- **WORK ITEM**:
When you copy the listing, skip the images and return each line verbatim.
RECORDS FOR THIS TASK below:
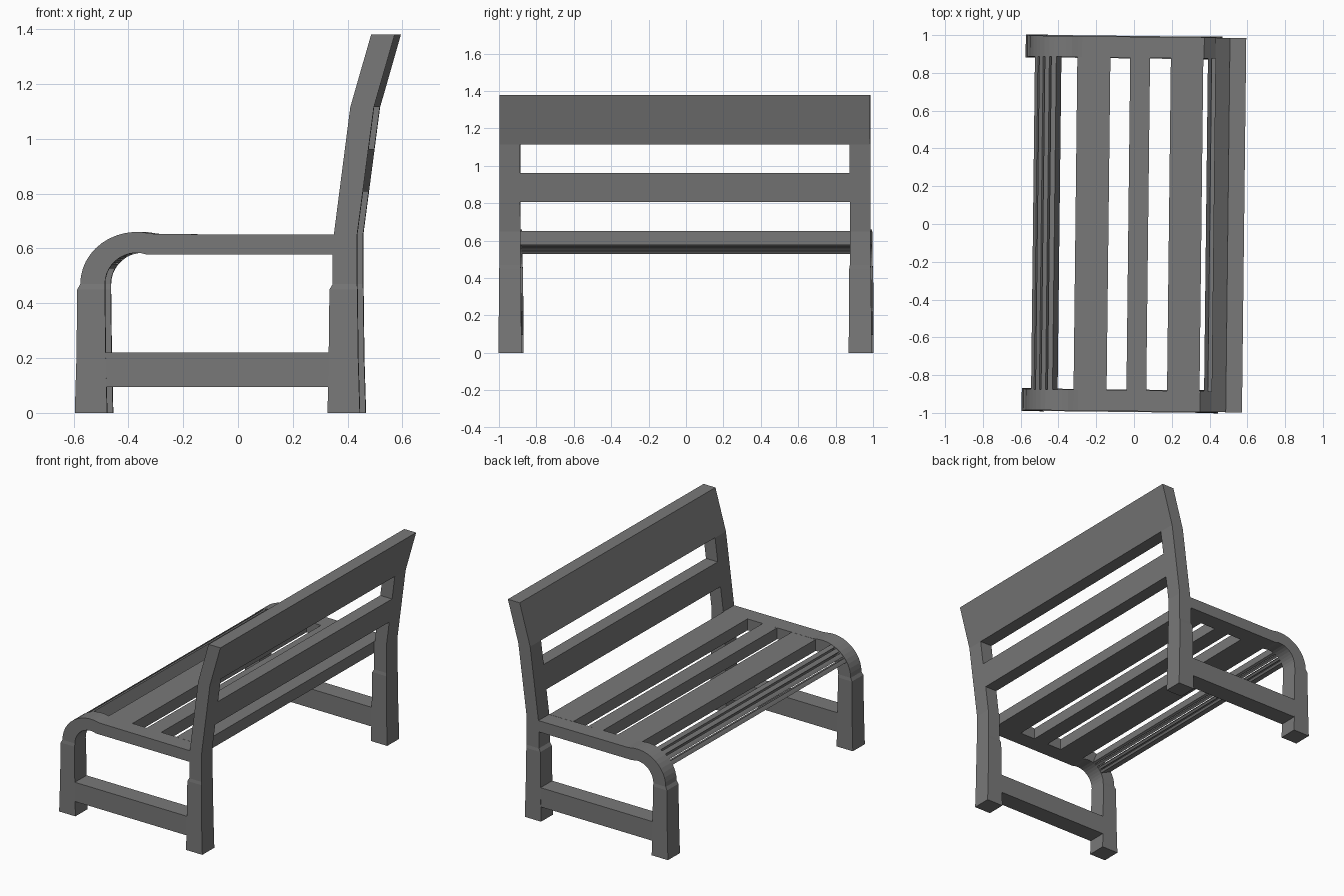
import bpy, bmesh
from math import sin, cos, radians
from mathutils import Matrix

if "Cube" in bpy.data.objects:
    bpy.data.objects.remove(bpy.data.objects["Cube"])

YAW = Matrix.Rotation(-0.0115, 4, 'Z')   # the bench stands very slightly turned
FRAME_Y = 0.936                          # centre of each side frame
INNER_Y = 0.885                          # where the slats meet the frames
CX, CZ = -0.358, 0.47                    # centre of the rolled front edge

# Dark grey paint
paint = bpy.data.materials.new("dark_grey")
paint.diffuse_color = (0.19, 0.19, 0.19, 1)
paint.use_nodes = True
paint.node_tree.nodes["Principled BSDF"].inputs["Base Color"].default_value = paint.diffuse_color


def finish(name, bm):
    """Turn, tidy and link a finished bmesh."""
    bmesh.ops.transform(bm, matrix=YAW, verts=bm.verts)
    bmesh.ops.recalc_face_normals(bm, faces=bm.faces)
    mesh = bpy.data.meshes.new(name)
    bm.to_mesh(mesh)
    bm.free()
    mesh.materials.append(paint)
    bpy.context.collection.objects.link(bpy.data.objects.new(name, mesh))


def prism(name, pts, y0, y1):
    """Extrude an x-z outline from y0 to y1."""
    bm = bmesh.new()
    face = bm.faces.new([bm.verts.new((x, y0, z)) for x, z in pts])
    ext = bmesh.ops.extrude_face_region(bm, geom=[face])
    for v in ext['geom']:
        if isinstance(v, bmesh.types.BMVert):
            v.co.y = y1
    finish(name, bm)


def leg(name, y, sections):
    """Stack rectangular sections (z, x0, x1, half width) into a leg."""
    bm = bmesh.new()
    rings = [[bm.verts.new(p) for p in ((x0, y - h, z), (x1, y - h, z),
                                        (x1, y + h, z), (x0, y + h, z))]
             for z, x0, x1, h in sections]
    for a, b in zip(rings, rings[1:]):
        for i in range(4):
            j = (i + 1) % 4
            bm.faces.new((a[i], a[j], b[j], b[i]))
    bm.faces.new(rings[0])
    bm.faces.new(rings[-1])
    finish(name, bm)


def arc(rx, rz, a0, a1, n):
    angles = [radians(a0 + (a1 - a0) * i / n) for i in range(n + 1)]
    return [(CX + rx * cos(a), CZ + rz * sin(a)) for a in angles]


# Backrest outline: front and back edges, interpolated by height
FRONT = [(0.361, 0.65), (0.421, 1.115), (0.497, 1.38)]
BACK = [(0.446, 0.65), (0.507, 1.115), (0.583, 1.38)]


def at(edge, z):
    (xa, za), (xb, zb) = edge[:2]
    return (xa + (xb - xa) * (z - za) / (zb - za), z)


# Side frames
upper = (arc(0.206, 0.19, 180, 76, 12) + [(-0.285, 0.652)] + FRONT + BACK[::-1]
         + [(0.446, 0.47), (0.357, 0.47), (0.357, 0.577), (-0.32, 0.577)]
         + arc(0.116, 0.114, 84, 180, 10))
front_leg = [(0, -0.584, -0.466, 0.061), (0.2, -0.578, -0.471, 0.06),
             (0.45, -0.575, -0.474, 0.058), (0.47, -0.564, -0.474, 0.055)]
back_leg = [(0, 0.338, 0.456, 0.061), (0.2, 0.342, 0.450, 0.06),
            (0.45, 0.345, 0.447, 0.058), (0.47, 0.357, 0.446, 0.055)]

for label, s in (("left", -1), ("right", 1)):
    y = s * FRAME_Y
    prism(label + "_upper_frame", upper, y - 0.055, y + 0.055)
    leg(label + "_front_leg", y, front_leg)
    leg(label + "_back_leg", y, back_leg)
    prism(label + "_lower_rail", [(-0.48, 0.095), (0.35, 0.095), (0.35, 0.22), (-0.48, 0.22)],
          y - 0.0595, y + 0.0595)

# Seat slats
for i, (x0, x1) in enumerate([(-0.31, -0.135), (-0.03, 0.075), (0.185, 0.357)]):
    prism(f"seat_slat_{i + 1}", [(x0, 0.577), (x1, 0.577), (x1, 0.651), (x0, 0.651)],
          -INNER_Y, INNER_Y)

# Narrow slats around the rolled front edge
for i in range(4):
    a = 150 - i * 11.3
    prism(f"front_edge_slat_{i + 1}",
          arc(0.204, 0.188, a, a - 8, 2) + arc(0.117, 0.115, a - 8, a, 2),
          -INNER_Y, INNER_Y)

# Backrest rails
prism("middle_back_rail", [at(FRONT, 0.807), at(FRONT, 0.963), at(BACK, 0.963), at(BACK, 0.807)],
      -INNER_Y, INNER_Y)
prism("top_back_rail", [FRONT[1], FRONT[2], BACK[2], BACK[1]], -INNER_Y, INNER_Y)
End of RECORDS FOR THIS TASK.
- **SOLUTION TO THE PROBLEM**:
import bpy, bmesh
from math import sin, cos, radians
from mathutils import Matrix

if "Cube" in bpy.data.objects:
    bpy.data.objects.remove(bpy.data.objects["Cube"])

YAW = Matrix.Rotation(-0.0115, 4, 'Z')   # the bench stands very slightly turned
FRAME_Y = 0.936                          # centre of each side frame
INNER_Y = 0.885                          # where the slats meet the frames
CX, CZ = -0.358, 0.47                    # centre of the rolled front edge

# Dark grey paint
paint = bpy.data.materials.new("dark_grey")
paint.diffuse_color = (0.19, 0.19, 0.19, 1)
paint.use_nodes = True
paint.node_tree.nodes["Principled BSDF"].inputs["Base Color"].default_value = paint.diffuse_color


def finish(name, bm):
    """Turn, tidy and link a finished bmesh."""
    bmesh.ops.transform(bm, matrix=YAW, verts=bm.verts)
    bmesh.ops.recalc_face_normals(bm, faces=bm.faces)
    mesh = bpy.data.meshes.new(name)
    bm.to_mesh(mesh)
    bm.free()
    mesh.materials.append(paint)
    bpy.context.collection.objects.link(bpy.data.objects.new(name, mesh))


def prism(name, pts, y0, y1):
    """Extrude an x-z outline from y0 to y1."""
    bm = bmesh.new()
    face = bm.faces.new([bm.verts.new((x, y0, z)) for x, z in pts])
    ext = bmesh.ops.extrude_face_region(bm, geom=[face])
    for v in ext['geom']:
        if isinstance(v, bmesh.types.BMVert):
            v.co.y = y1
    finish(name, bm)


def leg(name, y, sections):
    """Stack rectangular sections (z, x0, x1, half width) into a leg."""
    bm = bmesh.new()
    rings = [[bm.verts.new(p) for p in ((x0, y - h, z), (x1, y - h, z),
                                        (x1, y + h, z), (x0, y + h, z))]
             for z, x0, x1, h in sections]
    for a, b in zip(rings, rings[1:]):
        for i in range(4):
            j = (i + 1) % 4
            bm.faces.new((a[i], a[j], b[j], b[i]))
    bm.faces.new(rings[0])
    bm.faces.new(rings[-1])
    finish(name, bm)


def arc(rx, rz, a0, a1, n):
    angles = [radians(a0 + (a1 - a0) * i / n) for i in range(n + 1)]
    return [(CX + rx * cos(a), CZ + rz * sin(a)) for a in angles]


# Backrest outline: front and back edges, interpolated by height
FRONT = [(0.361, 0.65), (0.421, 1.115), (0.497, 1.38)]
BACK = [(0.446, 0.65), (0.507, 1.115), (0.583, 1.38)]


def at(edge, z):
    (xa, za), (xb, zb) = edge[:2]
    return (xa + (xb - xa) * (z - za) / (zb - za), z)


# Side frames
upper = (arc(0.206, 0.19, 180, 76, 12) + [(-0.285, 0.652)] + FRONT + BACK[::-1]
         + [(0.446, 0.47), (0.357, 0.47), (0.357, 0.577), (-0.32, 0.577)]
         + arc(0.116, 0.114, 84, 180, 10))
front_leg = [(0, -0.584, -0.466, 0.061), (0.2, -0.578, -0.471, 0.06),
             (0.45, -0.575, -0.474, 0.058), (0.47, -0.564, -0.474, 0.055)]
back_leg = [(0, 0.338, 0.456, 0.061), (0.2, 0.342, 0.450, 0.06),
            (0.45, 0.345, 0.447, 0.058), (0.47, 0.357, 0.446, 0.055)]

for label, s in (("left", -1), ("right", 1)):
    y = s * FRAME_Y
    prism(label + "_upper_frame", upper, y - 0.055, y + 0.055)
    leg(label + "_front_leg", y, front_leg)
    leg(label + "_back_leg", y, back_leg)
    prism(label + "_lower_rail", [(-0.48, 0.095), (0.35, 0.095), (0.35, 0.22), (-0.48, 0.22)],
          y - 0.0595, y + 0.0595)

# Seat slats
for i, (x0, x1) in enumerate([(-0.31, -0.135), (-0.03, 0.075), (0.185, 0.357)]):
    prism(f"seat_slat_{i + 1}", [(x0, 0.577), (x1, 0.577), (x1, 0.651), (x0, 0.651)],
          -INNER_Y, INNER_Y)

# Narrow slats around the rolled front edge
for i in range(4):
    a = 150 - i * 11.3
    prism(f"front_edge_slat_{i + 1}",
          arc(0.204, 0.188, a, a - 8, 2) + arc(0.117, 0.115, a - 8, a, 2),
          -INNER_Y, INNER_Y)

# Backrest rails
prism("middle_back_rail", [at(FRONT, 0.807), at(FRONT, 0.963), at(BACK, 0.963), at(BACK, 0.807)],
      -INNER_Y, INNER_Y)
prism("top_back_rail", [FRONT[1], FRONT[2], BACK[2], BACK[1]], -INNER_Y, INNER_Y)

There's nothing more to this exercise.